To gain a full picture of all the information that could be used to detect fraud and determine how to respond to requests, teams must often decide for themselves how to integrate different solutions and combine their risk assessments. Creating these heuristic rules can be a long and complex task, and rules can quickly become outdated as fraudsters develop new workarounds to evade detection.
And while machine learning (ML) can be used to efficiently build decisioning logic, find more complex patterns in behavioral anomalies and provide more clear-cut analysis of suspicious behavior, ML algorithms are often black boxes that don’t provide insight into the reasoning behind their decisions. This makes it difficult to spot false positives and false negatives until long after fraud has already occurred and impedes investigations into claims of fraud or identity theft.
Whether dealing with rules spaghetti across a variety of siloed tools or opaque ML algorithms, the result is the same: the decisioning logic used to detect and mitigate fraud is often hard to understand and explain, and even harder to update in the face of changing threats.
The decisioning logic for our Detection and Response service can be thought of as a funnel that aggregates telemetry from a variety of sources and distills numerous risk signals and multiple detection methods into recommendations on how to handle each request.
Throughout this process:
All raw data, signals, reasons and recommendations are externalized using our UI or APIs and delivered in real time. The top reasons for each recommendation are determined using methods from a field of machine learning known as model explainability and may include challenging a request due to impossible travel or allowing a request made with a trusted user device.
Within the Detection and Response UI, administrators can access analytics to easily:
With this contextualized information, businesses can more easily understand decisioning logic. They can also quickly tune decisioning using our Labels API to provide feedback on their recommendations or use our Identity Decisioning Services to quickly create, update, test and safely deploy no-code custom rules.
Through sophisticated ML analysis of multiple detection methods and robust telemetry, Detection and Response Services enable businesses to consolidate the numerous fraud detection tools that complicate and obscure decisioning logic. In addition, Transmit Security simplifies the work of fraud analysts by providing better visibility into the reasoning behind its recommendations and the ability to quickly tune and update rules to respond to emerging threats.

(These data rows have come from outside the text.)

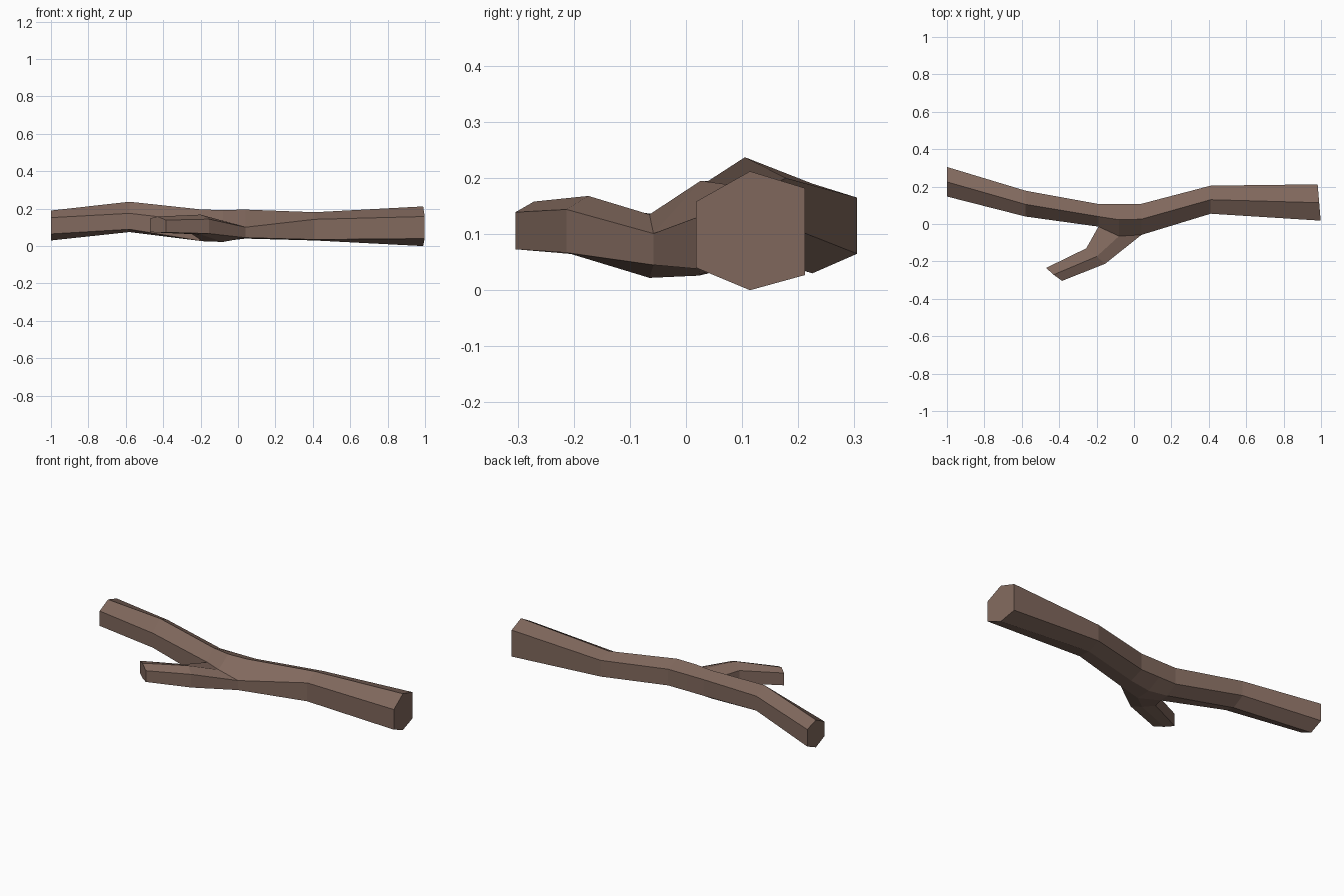
import bpy, bmesh

bark = bpy.data.materials.new("brown_bark")
bark.diffuse_color = (0.22, 0.14, 0.11, 1)

bm = bmesh.new()


def ring(front, ridge, back, zs):
    """Six-sided ring: top, back upper/lower, bottom, front lower/upper."""
    top, bu, bl, bottom, fl, fu = zs
    pts = [(*ridge, top), (*back, bu), (*back, bl),
           (*ridge, bottom), (*front, fl), (*front, fu)]
    return [bm.verts.new(p) for p in pts]


def bridge(a, b, skip=()):
    for i in range(6):
        if i not in skip:
            j = (i + 1) % 6
            bm.faces.new((a[i], a[j], b[j], b[i]))


# Trunk: x, front y, ridge y, back y, (six heights)
stations = [
    (-1.00, 0.147, 0.225, 0.305, (0.190, 0.165, 0.065, 0.030, 0.065, 0.152)),
    (-0.58, 0.040, 0.105, 0.178, (0.237, 0.200, 0.115, 0.075, 0.090, 0.175)),
    (-0.19, -0.014, 0.040, 0.107, (0.195, 0.165, 0.070, 0.030, 0.026, 0.130)),
    (-0.08, -0.065, 0.023, 0.107, (0.193, 0.165, 0.070, 0.026, 0.022, 0.135)),
    (0.04, -0.058, 0.026, 0.108, (0.195, 0.165, 0.070, 0.040, 0.045, 0.101)),
    (0.41, 0.055, 0.130, 0.205, (0.181, 0.155, 0.060, 0.030, 0.035, 0.143)),
    (0.99, 0.018, 0.114, 0.212, (0.212, 0.182, 0.027, 0.000, 0.040, 0.158)),
]
trunk = [ring((x + 0.008 * (x > 0.9), f), (x, r), (x - 0.008 * (x > 0.9), b), z)
         for x, f, r, b, z in stations]
for i in range(len(trunk) - 1):
    # leave the front open where the side branch grows out
    bridge(trunk[i], trunk[i + 1], skip=(4,) if i in (2, 3) else ())
bm.faces.new(trunk[0])
bm.faces.new(trunk[-1])

# Side branch, grown from the six vertices around the opening
l, m, r = trunk[2], trunk[3], trunk[4]
base = [m[5], l[5], l[4], m[4], r[4], r[5]]
elbow = ring((-0.155, -0.213), (-0.20, -0.174), (-0.255, -0.13),
             (0.168, 0.145, 0.070, 0.062, 0.067, 0.144))
tip = ring((-0.385, -0.304), (-0.43, -0.271), (-0.47, -0.235),
           (0.158, 0.148, 0.076, 0.072, 0.073, 0.139))
bridge(base, elbow)
bridge(elbow, tip)
bm.faces.new(tip)

bmesh.ops.recalc_face_normals(bm, faces=bm.faces)
mesh = bpy.data.meshes.new("forked_log")
bm.to_mesh(mesh)
bm.free()
mesh.materials.append(bark)
bpy.context.collection.objects.link(bpy.data.objects.new("forked_log", mesh))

To find out more about how Detection and Response can benefit your business, read our case study on how a leading bank was able to save millions of dollars in fraud losses, or contact an expert for a personalized demo.